Woman administering

Oral Rehydration Treatment (ORT) to child

A landmark study: In 1992 and 1993, IHO with help of health experts from Harvard University conducted a series of surveys examining the socioeconomic, health and environmental conditions in the rural region of Bihar, one of the poorest areas of India. Problems were found in every sector – from health & development to education & employment. Based upon a thorough analysis of the survey results, Bihar’s demographics and prevailing government policies, we concluded that the majority of illnesses in the area were caused by contaminated water and food, poor hygiene and lack of sanitation facilities.

The resultant high incidence of diarrheal, zoonotic and other water-borne diseases were one of the principal causes of increased mortality among infants and children and the loss of productivity among adults.

As a result, IHO decided to make the control of water-borne diseases, through the provision of clean drinking water and sanitation facilities, accompanied by training in proper hygiene the backbone of its public health mission in South Asia. Other subsequent IHO public health programs were integrated with this foundation and build upon it.

An action plan for the state of Bihar: Based on the conclusions of its study, IHO then designed and implemented series of realistic, long-term environmental health and development projects that addressed each of the health problems found. This model of rural health has now become IHO’s model successfully implemented elsewhere in Asia and Africa.

To start with, IHO donors in the United States and India provided the initial seed money, resources and technology for the program. Then IHO formed a group of volunteers made up of South Asian expatriates, U.S. citizens, local experts and NGOs to work with the people living in rural communities in Bihar. These volunteers trained some of the women of the community as health educators who then went out and trained others in health and proper hygiene techniques. This enabled the women from the local community to prevent the contamination of their water source and maintain a healthy living environment. We call this our “self-help” model for community development. Our rural health model comprised of providing hand pumps for water and sanitation, health education through women educators, and thence adding mother-and-child health programs. Our self-help model provides ongoing education and support in a way that is cost-effective and perfectly suited to the local culture and environment.

Group outside IHO’s health center in Bihar

In summary: The underlying theme of IHO programs is that improved environmental health is the most basic need of rural, underdeveloped communities and that its two components – community health and community development – are interdependent and need to be focused upon concurrently and equally.

We have proven over the last 25 years that our integrated and holistic health program that combines clean water and sanitation facilities with health, hygiene and vocational training is transferable to rural communities in many developing countries. Details of our initial findings have been presented and discussed at several national and international meetings, including several annual conferences of the American Public Health Association (APHA) in the United States and the World Federation of Public Health Associations (WFPHA) in Indonesia since 1992 itself!

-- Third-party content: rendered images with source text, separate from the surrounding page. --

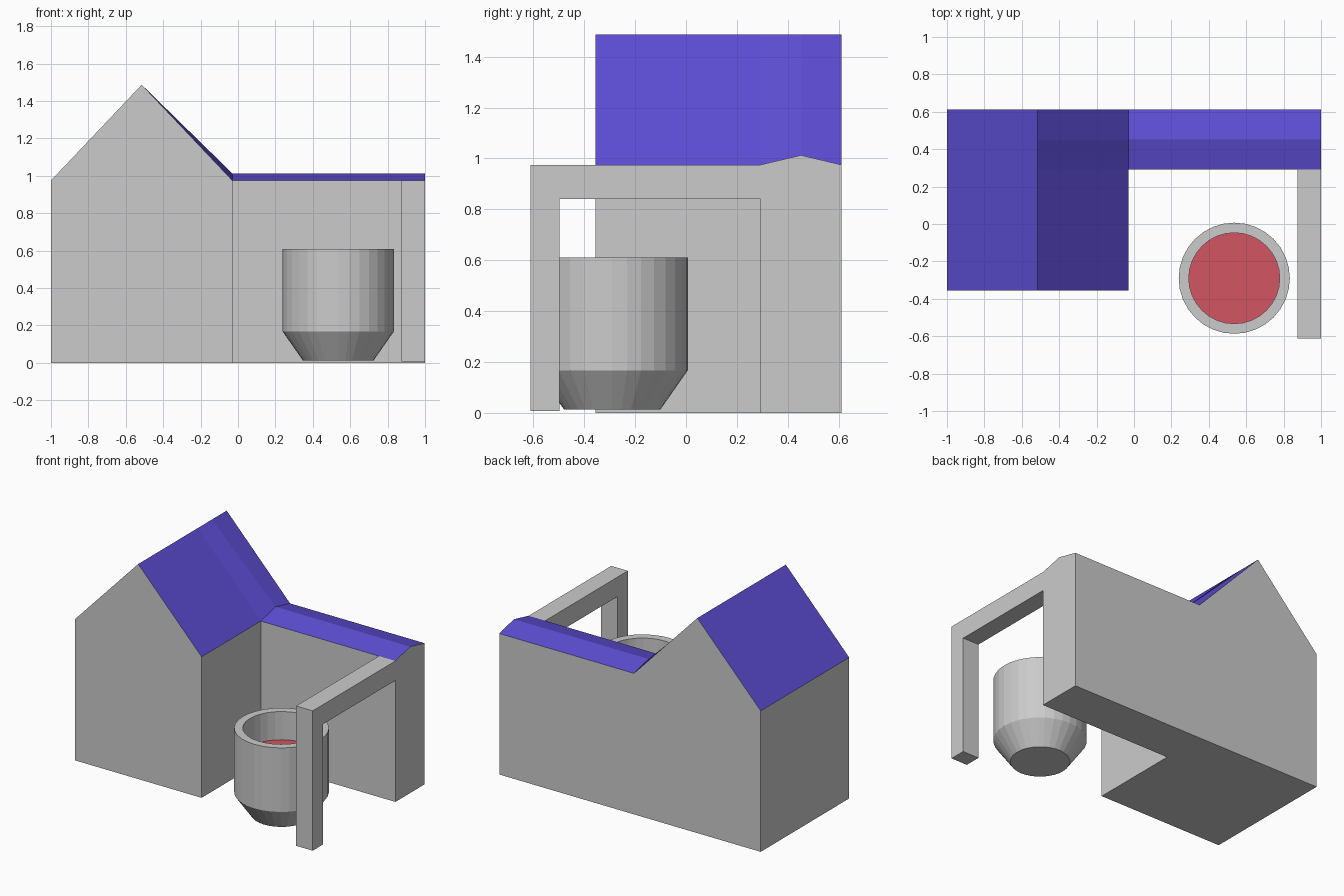
import bpy, bmesh, math

if "Cube" in bpy.data.objects:
    bpy.data.objects.remove(bpy.data.objects["Cube"])


def material(name, rgb):
    m = bpy.data.materials.new(name)
    m.diffuse_color = (*rgb, 1)
    m.use_nodes = True
    m.node_tree.nodes["Principled BSDF"].inputs["Base Color"].default_value = m.diffuse_color
    return m


def finish(bm, name, mats=()):
    me = bpy.data.meshes.new(name)
    bm.to_mesh(me)
    bm.free()
    for m in mats:
        me.materials.append(m)
    ob = bpy.data.objects.new(name, me)
    bpy.context.collection.objects.link(ob)
    return ob


wall = material("wall_grey", (0.8, 0.8, 0.8))
roof = material("roof_purple", (0.11, 0.075, 0.66))
red = material("liquid_red", (0.65, 0.09, 0.12))

# House with side wing: an L-shaped roof grid, its outline dropped to the floor
EAVE, PEAK, WING_PEAK = 0.975, 1.487, 1.013
xs = [-1, -0.515, -0.03, 1]
ys = [-0.355, 0.292, 0.452, 0.612]
bm = bmesh.new()
grid = {}
for i, x in enumerate(xs):
    for j, y in enumerate(ys):
        if (i, j) == (3, 0):
            continue
        z = PEAK if i == 1 else WING_PEAK if i >= 2 and j == 2 else EAVE
        grid[i, j] = bm.verts.new((x, y, z))
for i in range(3):
    for j in range(3):
        if (i, j) != (2, 0):
            f = bm.faces.new([grid[i, j], grid[i + 1, j],
                              grid[i + 1, j + 1], grid[i, j + 1]])
            f.material_index = 1
rim = [e for e in bm.edges if e.is_boundary]
new = bmesh.ops.extrude_edge_only(bm, edges=rim)["geom"]
for g in new:
    if isinstance(g, bmesh.types.BMVert):
        g.co.z = 0
    elif isinstance(g, bmesh.types.BMFace):
        g.material_index = 0
floor = bmesh.ops.edgeloop_fill(bm, edges=[e for e in bm.edges if e.is_boundary])
for f in floor["faces"]:
    f.material_index = 0
bmesh.ops.recalc_face_normals(bm, faces=bm.faces)
finish(bm, "house", (wall, roof))

# Overhanging beam and post: side profile (y, z) extruded along x
profile = [(0.292, 0.84), (0.292, 0.975), (-0.612, 0.975),
           (-0.612, 0.008), (-0.497, 0.008), (-0.497, 0.84)]
bm = bmesh.new()
f = bm.faces.new([bm.verts.new((0.873, y, z)) for y, z in profile])
ext = bmesh.ops.extrude_face_region(bm, geom=[f])["geom"]
bmesh.ops.translate(bm, vec=(0.127, 0, 0),
                    verts=[g for g in ext if isinstance(g, bmesh.types.BMVert)])
bmesh.ops.recalc_face_normals(bm, faces=bm.faces)
finish(bm, "beam_and_post")

# Round tub: (radius, z) profile turned around its axis
SIDES = 32
CX, CY, LEVEL = 0.536, -0.29, 0.415
tub = [(0.19, 0.014), (0.297, 0.167), (0.297, 0.61), (0.243, 0.61), (0.243, LEVEL)]
bm = bmesh.new()
rings = []
for r, z in tub:
    rings.append([bm.verts.new((CX + r * math.cos(2 * math.pi * k / SIDES),
                                CY + r * math.sin(2 * math.pi * k / SIDES), z))
                  for k in range(SIDES)])
for a, b in zip(rings, rings[1:]):
    for k in range(SIDES):
        n = (k + 1) % SIDES
        bm.faces.new([a[k], a[n], b[n], b[k]])
bm.faces.new(rings[0][::-1])
finish(bm, "tub")

# Liquid surface inside the tub
bpy.ops.mesh.primitive_circle_add(vertices=SIDES, radius=0.243, fill_type='NGON',
                                  location=(CX, CY, LEVEL))
liquid = bpy.context.object
liquid.name = "tub_liquid"
liquid.data.materials.append(red)
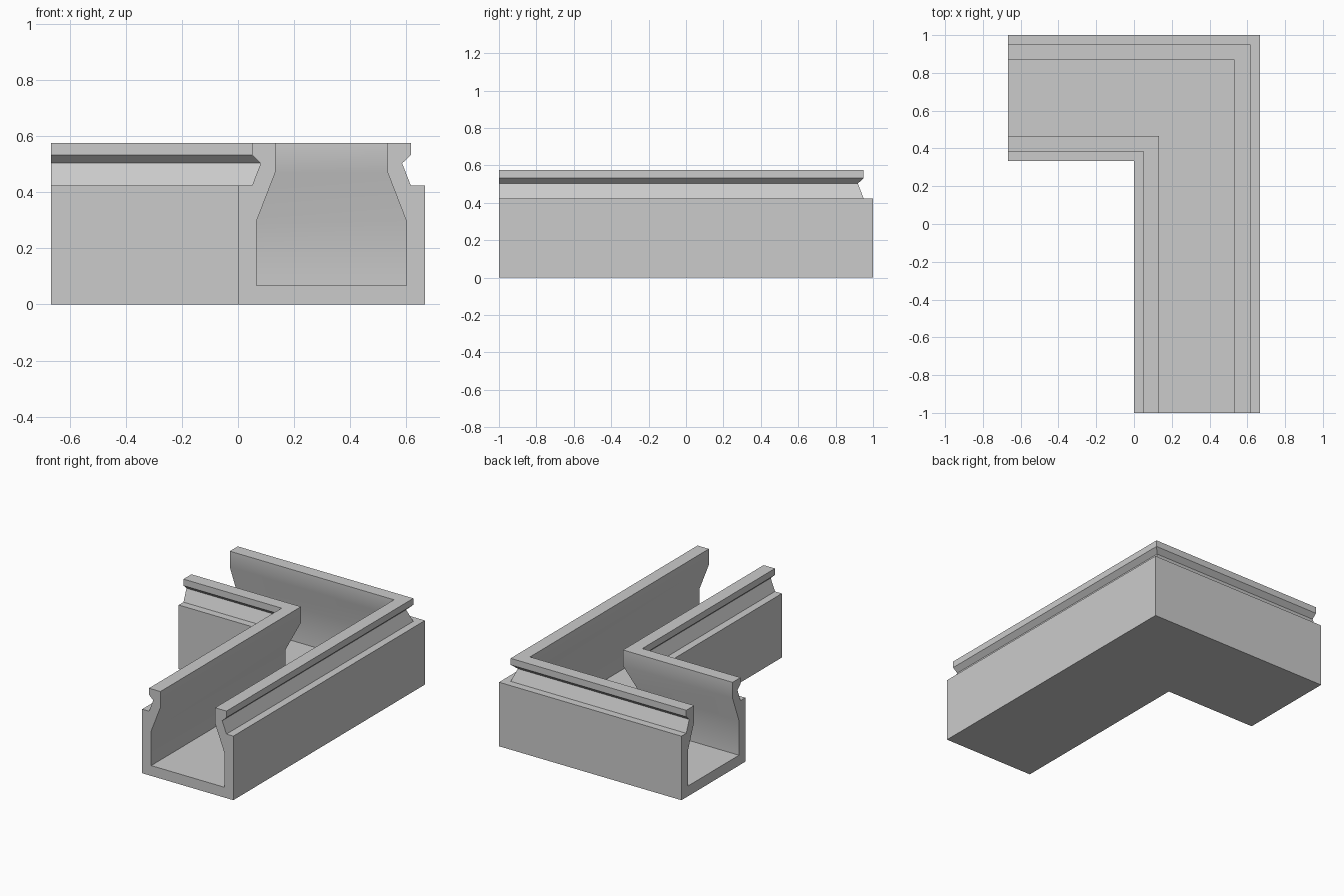
import bpy, bmesh

cube = bpy.data.objects.get("Cube")
if cube:
    bpy.data.objects.remove(cube, do_unlink=True)

# One grey material
grey = bpy.data.materials.new("light_grey")
grey.use_nodes = True
color = (0.6, 0.6, 0.6, 1)
grey.diffuse_color = color
grey.node_tree.nodes["Principled BSDF"].inputs["Base Color"].default_value = color

# Half of the channel section: (offset from centreline, height)
half = [(0.333, 0), (0.333, 0.423), (0.283, 0.423), (0.252, 0.503),
        (0.283, 0.532), (0.283, 0.575), (0.2, 0.575), (0.2, 0.47),
        (0.267, 0.297), (0.267, 0.068)]
section = half + [(-o, z) for o, z in reversed(half)]

# Sweep the section along the L-shaped path, mitred at the corner
cx, cy = 0.333, 0.667
bm = bmesh.new()
stations = [
    [bm.verts.new((cx + o, -1, z)) for o, z in section],
    [bm.verts.new((cx + o, cy + o, z)) for o, z in section],
    [bm.verts.new((-0.667, cy + o, z)) for o, z in section],
]
n = len(section)
for a, b in zip(stations, stations[1:]):
    for i in range(n):
        j = (i + 1) % n
        bm.faces.new((a[i], a[j], b[j], b[i]))

# Close the two open ends of the section
bm.faces.new(stations[0])
bm.faces.new(stations[-1])
bmesh.ops.recalc_face_normals(bm, faces=bm.faces)

mesh = bpy.data.meshes.new("corner_channel")
bm.to_mesh(mesh)
bm.free()
mesh.materials.append(grey)
channel = bpy.data.objects.new("corner_channel", mesh)
bpy.context.collection.objects.link(channel)

# Soften only the shallow bends of the walls
bpy.ops.object.select_all(action='DESELECT')
channel.select_set(True)
bpy.context.view_layer.objects.active = channel
bpy.ops.object.shade_smooth_by_angle(angle=0.52)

Current status & future goals: IHO currently runs its programs in more than six states in India, Nepal, Bangladesh, Bhutan, Sri Lanka and other developing countries in Asia and Africa. By 2025, we aim to implement our program in most of the developing countries. Our goal is keep our programs self-sustaining aided by a large  pool of volunteers.